**Problem to work on:**
Collect all lines from the listing that include the string "face".

**Data for the task:**
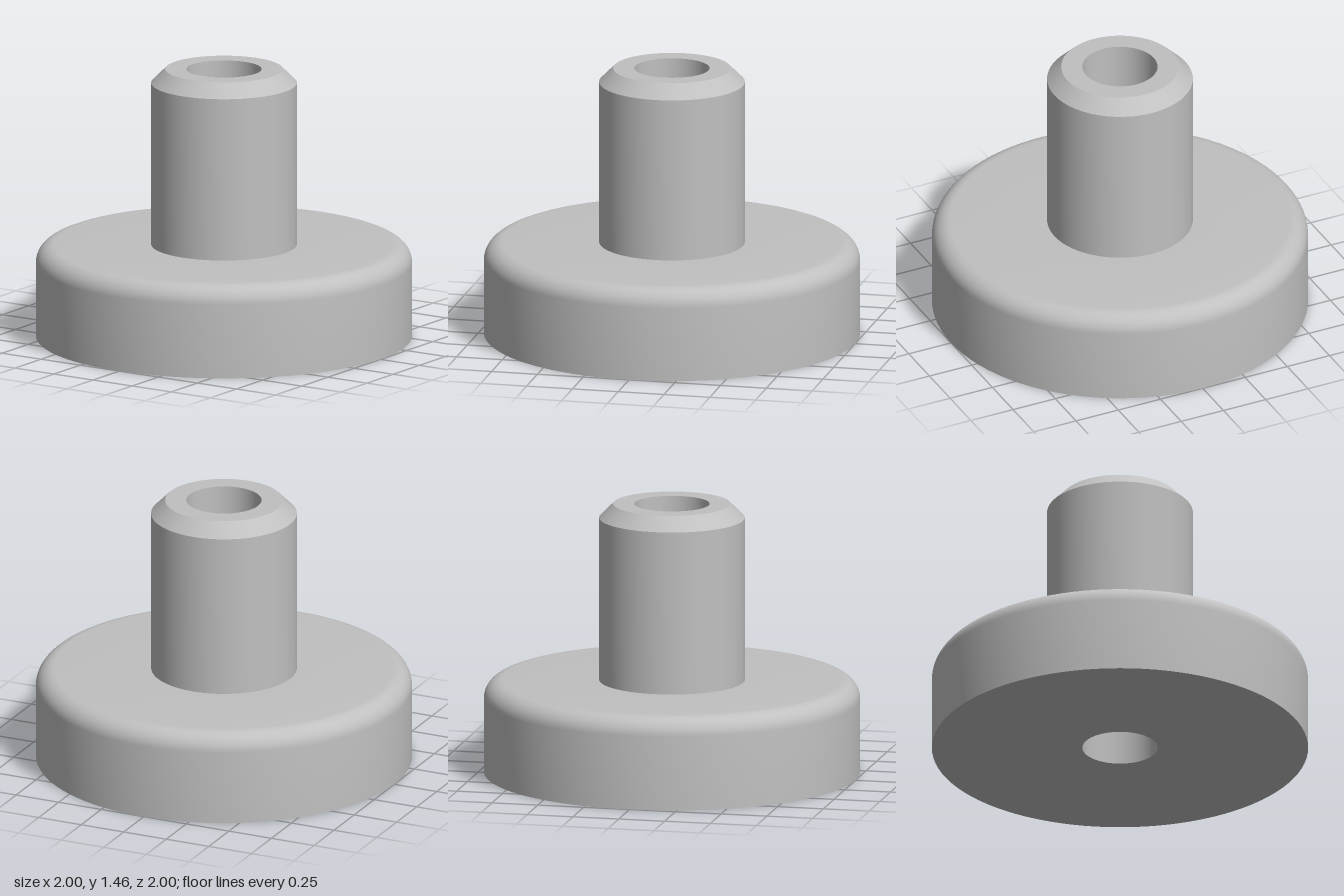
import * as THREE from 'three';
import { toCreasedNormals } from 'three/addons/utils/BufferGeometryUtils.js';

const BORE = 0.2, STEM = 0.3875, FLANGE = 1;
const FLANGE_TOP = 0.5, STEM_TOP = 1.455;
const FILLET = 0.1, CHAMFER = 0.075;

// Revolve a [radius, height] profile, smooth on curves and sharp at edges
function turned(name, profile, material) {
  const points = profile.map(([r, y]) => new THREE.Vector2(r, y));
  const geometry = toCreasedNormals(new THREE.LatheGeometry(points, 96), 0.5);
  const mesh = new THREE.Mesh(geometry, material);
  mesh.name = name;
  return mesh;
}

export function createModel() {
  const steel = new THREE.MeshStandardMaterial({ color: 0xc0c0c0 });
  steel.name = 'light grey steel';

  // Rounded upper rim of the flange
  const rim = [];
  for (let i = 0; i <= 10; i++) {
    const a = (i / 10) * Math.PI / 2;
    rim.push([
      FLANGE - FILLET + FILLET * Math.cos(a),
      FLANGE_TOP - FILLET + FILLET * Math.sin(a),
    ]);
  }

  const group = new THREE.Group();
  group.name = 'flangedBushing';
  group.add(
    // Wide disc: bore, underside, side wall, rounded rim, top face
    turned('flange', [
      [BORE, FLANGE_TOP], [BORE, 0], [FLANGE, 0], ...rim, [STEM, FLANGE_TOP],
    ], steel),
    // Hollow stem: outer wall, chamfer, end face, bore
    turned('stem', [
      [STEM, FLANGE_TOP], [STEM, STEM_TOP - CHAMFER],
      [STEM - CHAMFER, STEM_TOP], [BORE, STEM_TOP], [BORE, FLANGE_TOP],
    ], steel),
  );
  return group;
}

--

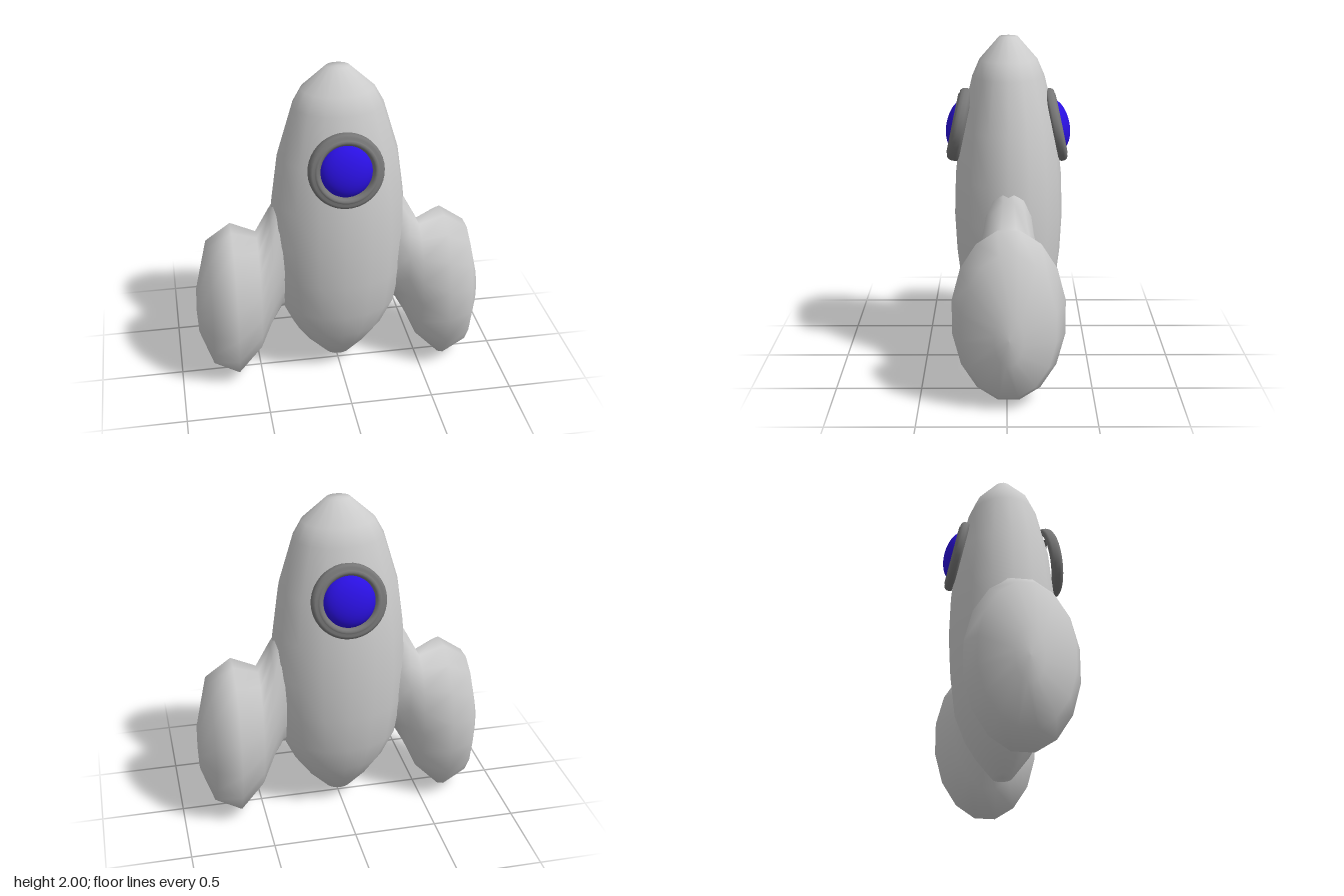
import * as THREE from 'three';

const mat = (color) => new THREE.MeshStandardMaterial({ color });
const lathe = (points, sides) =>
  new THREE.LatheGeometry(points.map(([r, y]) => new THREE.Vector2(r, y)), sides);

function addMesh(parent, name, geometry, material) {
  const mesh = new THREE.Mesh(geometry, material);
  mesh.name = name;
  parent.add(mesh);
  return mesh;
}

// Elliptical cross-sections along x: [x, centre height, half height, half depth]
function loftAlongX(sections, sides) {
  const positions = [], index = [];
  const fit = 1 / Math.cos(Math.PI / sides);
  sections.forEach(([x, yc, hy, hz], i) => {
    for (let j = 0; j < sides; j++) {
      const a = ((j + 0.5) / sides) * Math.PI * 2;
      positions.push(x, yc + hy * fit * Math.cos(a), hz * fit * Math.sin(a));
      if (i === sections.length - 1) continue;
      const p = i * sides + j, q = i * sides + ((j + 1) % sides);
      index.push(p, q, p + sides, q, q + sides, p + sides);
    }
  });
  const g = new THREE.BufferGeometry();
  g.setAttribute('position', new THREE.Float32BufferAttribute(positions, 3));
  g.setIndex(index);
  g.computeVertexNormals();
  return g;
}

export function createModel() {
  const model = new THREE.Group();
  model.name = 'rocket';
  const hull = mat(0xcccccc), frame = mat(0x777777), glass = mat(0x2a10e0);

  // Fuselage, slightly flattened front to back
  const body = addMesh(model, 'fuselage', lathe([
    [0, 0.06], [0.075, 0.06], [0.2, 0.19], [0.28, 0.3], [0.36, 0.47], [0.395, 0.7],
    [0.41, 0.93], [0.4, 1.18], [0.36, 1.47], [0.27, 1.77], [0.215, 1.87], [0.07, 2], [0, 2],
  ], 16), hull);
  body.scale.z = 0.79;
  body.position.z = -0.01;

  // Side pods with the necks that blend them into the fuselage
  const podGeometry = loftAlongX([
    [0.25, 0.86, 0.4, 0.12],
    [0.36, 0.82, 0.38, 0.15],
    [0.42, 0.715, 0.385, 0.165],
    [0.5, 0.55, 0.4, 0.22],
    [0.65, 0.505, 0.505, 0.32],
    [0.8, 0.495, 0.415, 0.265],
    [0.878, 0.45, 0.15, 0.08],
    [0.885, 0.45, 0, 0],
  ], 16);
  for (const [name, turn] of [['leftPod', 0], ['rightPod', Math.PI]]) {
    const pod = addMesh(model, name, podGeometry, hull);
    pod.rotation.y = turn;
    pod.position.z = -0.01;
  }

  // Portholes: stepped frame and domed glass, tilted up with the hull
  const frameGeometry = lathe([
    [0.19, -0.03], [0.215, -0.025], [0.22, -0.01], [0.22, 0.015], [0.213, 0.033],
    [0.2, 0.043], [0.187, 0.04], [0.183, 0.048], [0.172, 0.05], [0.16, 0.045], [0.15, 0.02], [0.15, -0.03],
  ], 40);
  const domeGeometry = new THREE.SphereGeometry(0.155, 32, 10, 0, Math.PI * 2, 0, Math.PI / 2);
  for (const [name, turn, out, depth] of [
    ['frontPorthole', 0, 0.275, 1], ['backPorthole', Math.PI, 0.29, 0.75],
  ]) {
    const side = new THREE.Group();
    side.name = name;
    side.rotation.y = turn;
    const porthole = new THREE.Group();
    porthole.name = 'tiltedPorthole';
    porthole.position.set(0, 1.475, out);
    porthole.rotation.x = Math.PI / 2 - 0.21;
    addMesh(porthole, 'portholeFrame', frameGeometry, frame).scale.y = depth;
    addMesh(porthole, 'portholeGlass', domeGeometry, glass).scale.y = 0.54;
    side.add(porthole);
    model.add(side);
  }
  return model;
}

**Exercise result:**
    // Wide disc: bore, underside, side wall, rounded rim, top face
    // Hollow stem: outer wall, chamfer, end face, bore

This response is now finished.